By Bea Bruske, President of the Canadian Labour Congress, and Patty Coates, President of the Ontario Federation of Labour, as published in National Newswatch.
Winston Churchill famously said, ‘Never let a good crisis go to waste,’ and clearly Premiers Doug Ford in Ontario and Danielle Smith in Alberta, took note. Both are seizing this crisis in our health care system to institute huge, ideologically motivated changes to health care delivery. They promise a quick fix, but what they really want is to privatize as much of the system as they can, ripping away at the bedrock of our public health care system.
Reports predict that this week Premier Doug Ford will propose a massive shift of tax dollars from public hospitals to private surgical and diagnostic clinics. Make no mistake, the increased use of for-profit clinics will mean two clear outcomes: first, it will result in less funding for our public health system; and second, it will make the current health care worker shortage even worse.
The reality is private facilities are more focused on maximizing their profits than maximizing positive patient outcomes. Even if these are single-payer health facilities, where you can use your health card, for-profit care means dollars siphoned away from public hospitals to private investors. We saw during the pandemic that for-profit long-term care homes saw higher mortality rates than those that were not-for-profit. Innovative ideas for improving health care delivery are welcome but moving towards a U.S. style for-profit care model won’t benefit everyday people, but it will mean private investors are poised to make millions.
At the heart of the crisis facing the Canadian health care system right now is the critical shortage of workers, full stop. Health care employees who went above and beyond the entire pandemic are exhausted and fed up. Short-staffed facilities are clamoring to fill vacancies but it’s hard to retain demoralized staff.
Recruiting a new generation of health care workers into workplaces facing this level of crisis is a monumental challenge. It will be made even harder if more health workers head for private surgical clinics and empty out our public hospitals. It’s a simple question of math. One nurse removed from the public system and placed into a private facility won’t be easily replaced. Just last week we learned from Ontario Nurses’ Association interim president Bernie Robinson that Ontario’s nurse-to-population ratio is the worst in Canada. The Ford government’s bizarre suggestion that it would be the same staff working at the for-profit clinics shows his government simply doesn’t grasp the problem. Is the same nurse already being forced to work double shifts now expected to add a third or fourth shift at a private clinic?
Ford and other conservatives keep repeating the mantra that people just want better care and don’t care how it is delivered. But people do care. Recent polling released by the Ontario Federation of Labour showed that 60 percent of Ontarians oppose private health care delivery. And this number will only grow when someone is rushed to the hospital for urgent care only to find the surgeon out moonlighting at a private clinic, padding the bank accounts of investors off quick and easy procedures.

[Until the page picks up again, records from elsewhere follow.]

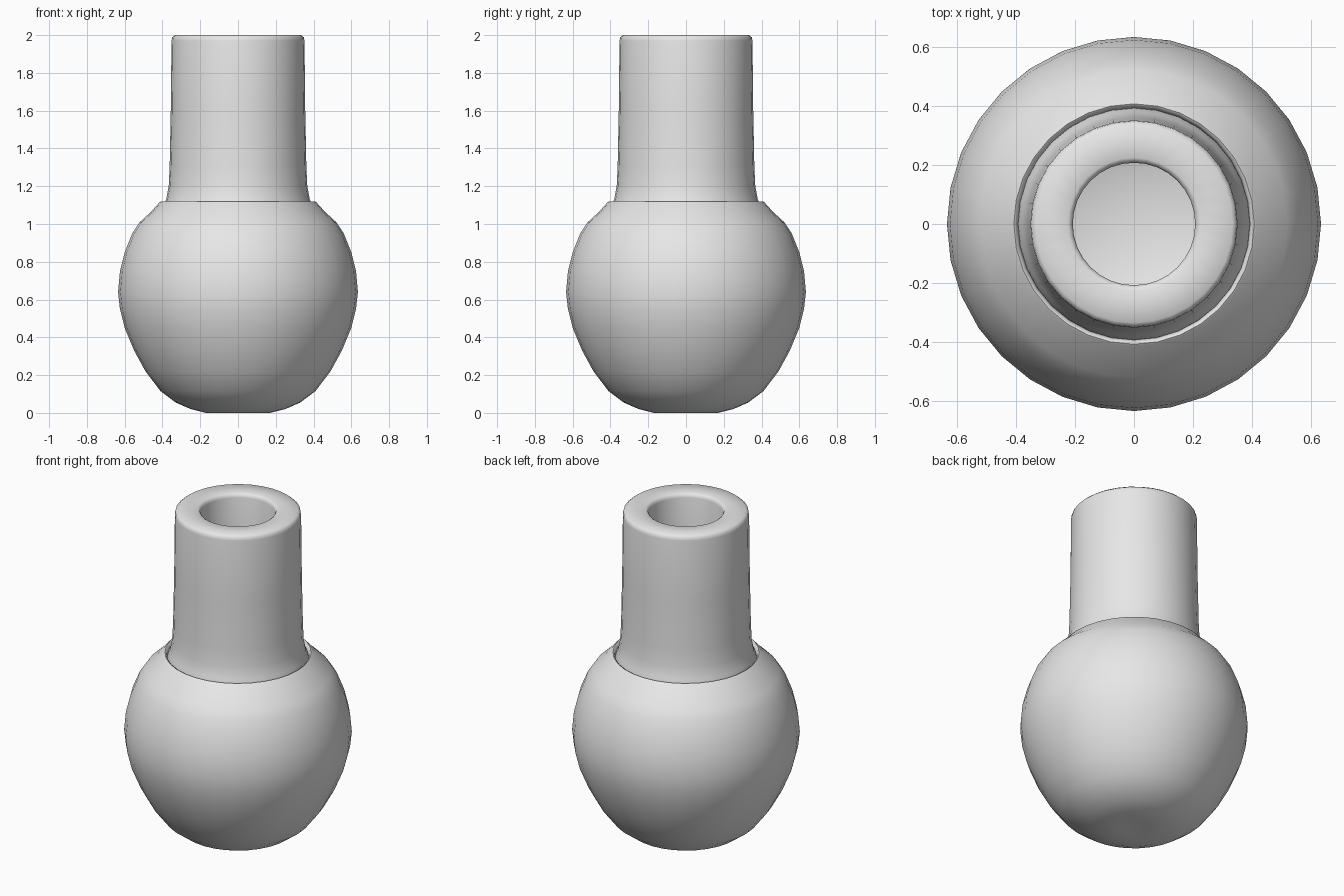
import bpy
import math

cube = bpy.data.objects.get("Cube")
if cube:
    bpy.data.objects.remove(cube, do_unlink=True)

SEGMENTS = 32

grey = bpy.data.materials.new("plain_grey")
grey.use_nodes = True
grey.diffuse_color = (0.8, 0.8, 0.8, 1)
grey.node_tree.nodes["Principled BSDF"].inputs["Base Color"].default_value = (0.8, 0.8, 0.8, 1)


def lathe(name, profile, closed=False):
    """Spin a (radius, height) profile about z; radius 0 becomes a pole."""
    verts, faces, rings = [], [], []
    for r, z in profile:
        count = 1 if r == 0 else SEGMENTS
        start = len(verts)
        for i in range(count):
            a = math.tau * i / SEGMENTS
            verts.append((r * math.cos(a), r * math.sin(a), z))
        rings.append([start + i % count for i in range(SEGMENTS)])
    pairs = list(zip(rings, rings[1:]))
    if closed:
        pairs.append((rings[-1], rings[0]))
    for low, high in pairs:
        for i in range(SEGMENTS):
            j = (i + 1) % SEGMENTS
            loop = [low[i], low[j], high[j], high[i]]
            faces.append(list(dict.fromkeys(loop)))
    mesh = bpy.data.meshes.new(name)
    mesh.from_pydata(verts, [], faces)
    mesh.materials.append(grey)
    obj = bpy.data.objects.new(name, mesh)
    bpy.context.collection.objects.link(obj)
    bpy.ops.object.select_all(action="DESELECT")
    obj.select_set(True)
    bpy.context.view_layer.objects.active = obj
    bpy.ops.object.shade_smooth_by_angle(angle=math.radians(50))
    return obj


# Round hollow bulb: outer skin from the base to the lip, then the inner skin
outer = [(0, 0.01), (0.08, 0), (0.17, 0), (0.25, 0.02), (0.33, 0.055),
         (0.41, 0.115), (0.49, 0.22), (0.55, 0.33), (0.6, 0.45),
         (0.625, 0.55), (0.635, 0.64), (0.625, 0.75), (0.6, 0.85),
         (0.56, 0.95), (0.52, 1.01), (0.46, 1.065), (0.415, 1.115)]
lip = [(0.408, 1.12), (0.4, 1.115), (0.393, 1.09), (0.4, 1.06)]
inner = [(0.5, 0.96), (0.57, 0.82), (0.6, 0.64), (0.57, 0.45),
         (0.47, 0.25), (0.33, 0.1), (0.2, 0.055), (0.1, 0.035), (0, 0.03)]
lathe("bulb", outer + lip + inner)

# Thick neck tube with a flared foot seated inside the lip
neck = [(0.21, 1.06), (0.396, 1.06), (0.393, 1.1), (0.38, 1.13),
        (0.367, 1.2), (0.362, 1.3), (0.356, 1.6), (0.352, 1.97),
        (0.349, 1.988), (0.335, 2), (0.225, 2), (0.213, 1.993),
        (0.208, 1.975), (0.208, 1.5)]
lathe("neck", neck, closed=True)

We are seeing public health care failing across the country. But the solution isn’t for-profit clinics taking money out of the public system. What we need is all levels of government to come together behind a plan to strengthen our public health care system, starting with addressing the critical shortage of health workers we are facing across the country.